For a few weeks I’ve been trying to write a general critique of welfare reform, addressing each policy point by point, looking at the assumptions on which it was based, what it aimed to achieve, and the effect it has had in practise. It’s been a disturbing and depressing experience.
People often suspect that the purpose of recent welfare reforms was not to make the system more efficient or more fair, but to make the system so hostile, punitive and humiliating that people would be deterred from claiming. A decision by the DWP has just fuelled this suspicion.
There is a new kind of poverty in Britain. It is made by politicians, and could easily be ended by politicians. The people enduring this government-enforced poverty are not on low incomes: they have no income whatsoever. They sit in dark cold homes with no money and no food. For them, budgeting and belt-tightening would be the luxury option.

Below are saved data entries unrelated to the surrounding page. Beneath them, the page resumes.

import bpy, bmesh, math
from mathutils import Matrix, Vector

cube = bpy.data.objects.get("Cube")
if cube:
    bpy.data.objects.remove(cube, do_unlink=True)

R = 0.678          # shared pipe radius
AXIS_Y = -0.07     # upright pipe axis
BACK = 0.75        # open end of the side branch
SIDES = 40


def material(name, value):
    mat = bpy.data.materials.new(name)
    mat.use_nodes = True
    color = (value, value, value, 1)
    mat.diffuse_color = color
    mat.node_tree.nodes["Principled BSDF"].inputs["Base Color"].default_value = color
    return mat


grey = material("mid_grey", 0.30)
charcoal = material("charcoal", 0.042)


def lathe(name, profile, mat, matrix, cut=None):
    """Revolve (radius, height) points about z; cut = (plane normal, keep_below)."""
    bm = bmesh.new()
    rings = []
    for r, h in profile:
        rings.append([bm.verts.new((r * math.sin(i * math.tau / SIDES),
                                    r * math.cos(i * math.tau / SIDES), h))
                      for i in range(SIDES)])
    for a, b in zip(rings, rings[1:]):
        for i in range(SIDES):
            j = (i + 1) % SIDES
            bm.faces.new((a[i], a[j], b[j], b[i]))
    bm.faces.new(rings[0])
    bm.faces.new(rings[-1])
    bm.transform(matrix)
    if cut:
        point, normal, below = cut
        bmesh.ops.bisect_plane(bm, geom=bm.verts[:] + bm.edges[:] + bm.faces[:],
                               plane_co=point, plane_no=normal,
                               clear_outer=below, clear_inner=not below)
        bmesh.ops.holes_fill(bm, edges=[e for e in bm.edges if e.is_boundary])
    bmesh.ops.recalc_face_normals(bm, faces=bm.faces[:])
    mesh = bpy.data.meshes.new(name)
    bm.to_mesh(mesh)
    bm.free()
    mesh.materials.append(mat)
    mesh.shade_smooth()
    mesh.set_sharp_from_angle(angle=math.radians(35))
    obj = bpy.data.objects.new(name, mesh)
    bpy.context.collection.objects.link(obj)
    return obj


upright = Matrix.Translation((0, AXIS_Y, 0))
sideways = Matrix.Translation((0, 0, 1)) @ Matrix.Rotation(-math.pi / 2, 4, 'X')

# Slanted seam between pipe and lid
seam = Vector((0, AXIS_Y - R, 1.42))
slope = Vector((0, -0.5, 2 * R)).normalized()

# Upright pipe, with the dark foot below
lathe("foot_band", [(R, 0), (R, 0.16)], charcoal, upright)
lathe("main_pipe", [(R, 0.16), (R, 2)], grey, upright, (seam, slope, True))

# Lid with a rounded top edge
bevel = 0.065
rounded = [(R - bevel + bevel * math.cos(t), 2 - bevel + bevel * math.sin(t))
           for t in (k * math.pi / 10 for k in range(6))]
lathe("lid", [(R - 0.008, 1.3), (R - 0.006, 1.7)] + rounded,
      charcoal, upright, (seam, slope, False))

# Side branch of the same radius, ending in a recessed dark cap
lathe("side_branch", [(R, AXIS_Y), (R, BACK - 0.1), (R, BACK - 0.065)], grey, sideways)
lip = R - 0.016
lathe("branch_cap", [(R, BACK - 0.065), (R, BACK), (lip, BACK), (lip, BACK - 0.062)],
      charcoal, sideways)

With growing numbers of working people struggling to survive, immigration is often blamed for suppressing wages. The police raid on a factory in Rochdale where immigrants were allegedly forced to work for £25 per week, reminds us that there are exploitative employers willing to take advantage of immigrants. But it could also be argued that government policy plays a major role in suppressing wages.